[Saved data entries]
--------------------------------
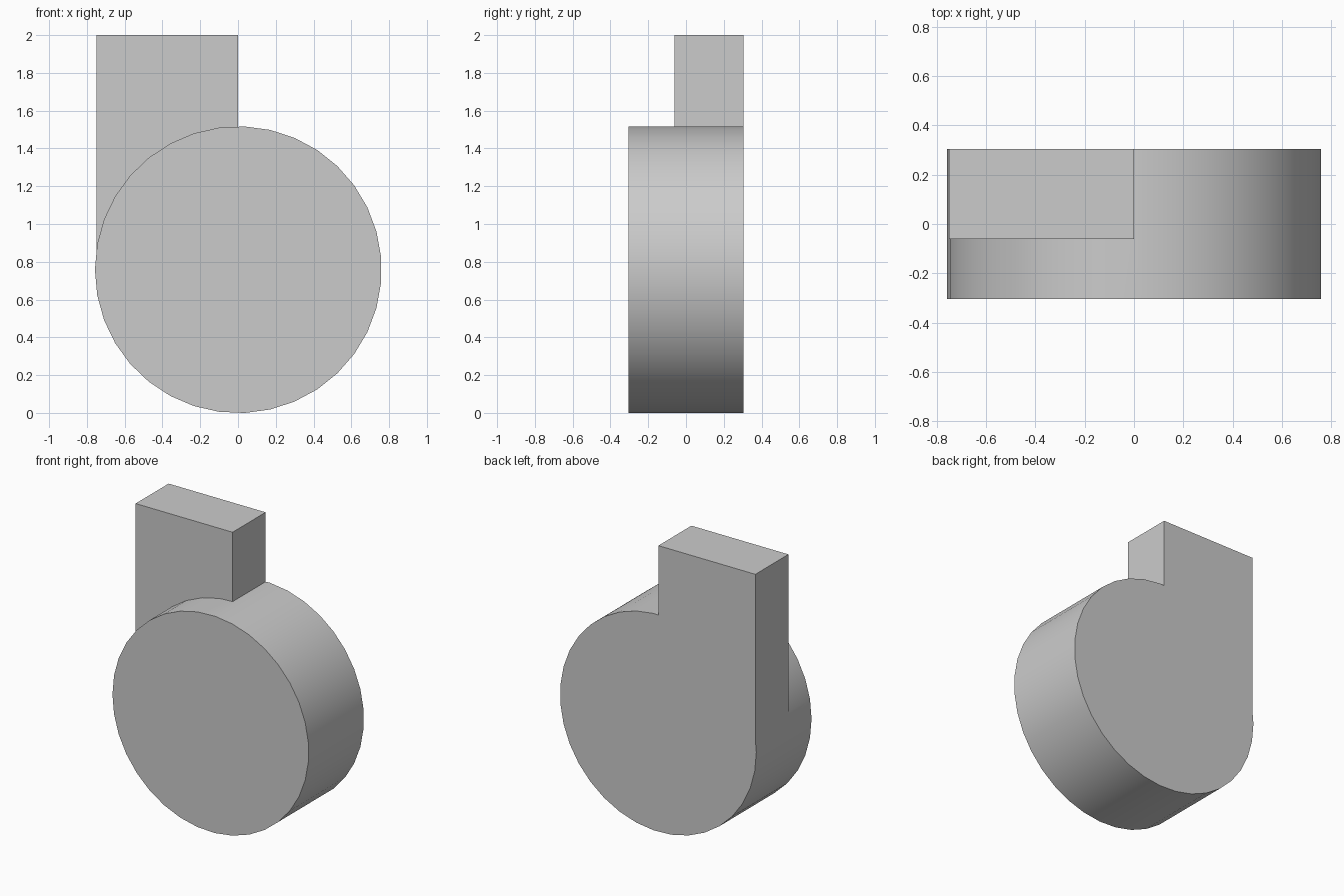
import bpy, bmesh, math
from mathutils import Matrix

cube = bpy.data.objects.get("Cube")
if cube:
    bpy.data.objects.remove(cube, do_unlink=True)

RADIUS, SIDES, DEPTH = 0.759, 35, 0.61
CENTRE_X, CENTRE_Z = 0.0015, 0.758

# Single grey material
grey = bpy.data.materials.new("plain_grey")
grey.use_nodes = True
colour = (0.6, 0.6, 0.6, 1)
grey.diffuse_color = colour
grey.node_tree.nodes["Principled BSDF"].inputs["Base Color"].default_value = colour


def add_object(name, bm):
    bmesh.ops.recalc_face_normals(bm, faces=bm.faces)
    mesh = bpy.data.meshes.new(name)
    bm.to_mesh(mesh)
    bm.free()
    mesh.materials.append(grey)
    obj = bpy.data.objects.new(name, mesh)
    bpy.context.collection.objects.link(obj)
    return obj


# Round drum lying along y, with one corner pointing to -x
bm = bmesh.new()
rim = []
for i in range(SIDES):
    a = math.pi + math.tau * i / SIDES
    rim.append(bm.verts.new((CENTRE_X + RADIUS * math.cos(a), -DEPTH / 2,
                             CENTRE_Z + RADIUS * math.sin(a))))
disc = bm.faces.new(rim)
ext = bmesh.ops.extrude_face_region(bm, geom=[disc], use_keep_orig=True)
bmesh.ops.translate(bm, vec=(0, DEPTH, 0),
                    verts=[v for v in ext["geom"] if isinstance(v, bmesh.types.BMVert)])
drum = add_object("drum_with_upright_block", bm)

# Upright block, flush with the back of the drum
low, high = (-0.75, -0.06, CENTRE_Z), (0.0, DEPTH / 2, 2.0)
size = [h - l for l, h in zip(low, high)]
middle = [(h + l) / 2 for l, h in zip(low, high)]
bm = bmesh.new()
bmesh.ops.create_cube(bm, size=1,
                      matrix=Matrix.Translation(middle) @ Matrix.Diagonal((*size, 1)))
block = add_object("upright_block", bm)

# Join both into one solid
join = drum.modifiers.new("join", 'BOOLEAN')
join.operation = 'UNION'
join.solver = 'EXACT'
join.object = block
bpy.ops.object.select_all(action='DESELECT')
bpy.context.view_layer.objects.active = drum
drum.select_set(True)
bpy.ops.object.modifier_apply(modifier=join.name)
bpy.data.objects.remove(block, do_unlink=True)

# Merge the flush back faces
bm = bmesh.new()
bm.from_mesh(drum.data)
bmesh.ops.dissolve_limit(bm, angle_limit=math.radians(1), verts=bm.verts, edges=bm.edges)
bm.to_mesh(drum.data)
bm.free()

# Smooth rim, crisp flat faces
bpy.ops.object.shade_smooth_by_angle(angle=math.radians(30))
--------------------------------
How to complete this task ::
For each entry above, write it out again exactly but leave out any picture.

Reply ::
import bpy, bmesh, math
from mathutils import Matrix

cube = bpy.data.objects.get("Cube")
if cube:
    bpy.data.objects.remove(cube, do_unlink=True)

RADIUS, SIDES, DEPTH = 0.759, 35, 0.61
CENTRE_X, CENTRE_Z = 0.0015, 0.758

# Single grey material
grey = bpy.data.materials.new("plain_grey")
grey.use_nodes = True
colour = (0.6, 0.6, 0.6, 1)
grey.diffuse_color = colour
grey.node_tree.nodes["Principled BSDF"].inputs["Base Color"].default_value = colour


def add_object(name, bm):
    bmesh.ops.recalc_face_normals(bm, faces=bm.faces)
    mesh = bpy.data.meshes.new(name)
    bm.to_mesh(mesh)
    bm.free()
    mesh.materials.append(grey)
    obj = bpy.data.objects.new(name, mesh)
    bpy.context.collection.objects.link(obj)
    return obj


# Round drum lying along y, with one corner pointing to -x
bm = bmesh.new()
rim = []
for i in range(SIDES):
    a = math.pi + math.tau * i / SIDES
    rim.append(bm.verts.new((CENTRE_X + RADIUS * math.cos(a), -DEPTH / 2,
                             CENTRE_Z + RADIUS * math.sin(a))))
disc = bm.faces.new(rim)
ext = bmesh.ops.extrude_face_region(bm, geom=[disc], use_keep_orig=True)
bmesh.ops.translate(bm, vec=(0, DEPTH, 0),
                    verts=[v for v in ext["geom"] if isinstance(v, bmesh.types.BMVert)])
drum = add_object("drum_with_upright_block", bm)

# Upright block, flush with the back of the drum
low, high = (-0.75, -0.06, CENTRE_Z), (0.0, DEPTH / 2, 2.0)
size = [h - l for l, h in zip(low, high)]
middle = [(h + l) / 2 for l, h in zip(low, high)]
bm = bmesh.new()
bmesh.ops.create_cube(bm, size=1,
                      matrix=Matrix.Translation(middle) @ Matrix.Diagonal((*size, 1)))
block = add_object("upright_block", bm)

# Join both into one solid
join = drum.modifiers.new("join", 'BOOLEAN')
join.operation = 'UNION'
join.solver = 'EXACT'
join.object = block
bpy.ops.object.select_all(action='DESELECT')
bpy.context.view_layer.objects.active = drum
drum.select_set(True)
bpy.ops.object.modifier_apply(modifier=join.name)
bpy.data.objects.remove(block, do_unlink=True)

# Merge the flush back faces
bm = bmesh.new()
bm.from_mesh(drum.data)
bmesh.ops.dissolve_limit(bm, angle_limit=math.radians(1), verts=bm.verts, edges=bm.edges)
bm.to_mesh(drum.data)
bm.free()

# Smooth rim, crisp flat faces
bpy.ops.object.shade_smooth_by_angle(angle=math.radians(30))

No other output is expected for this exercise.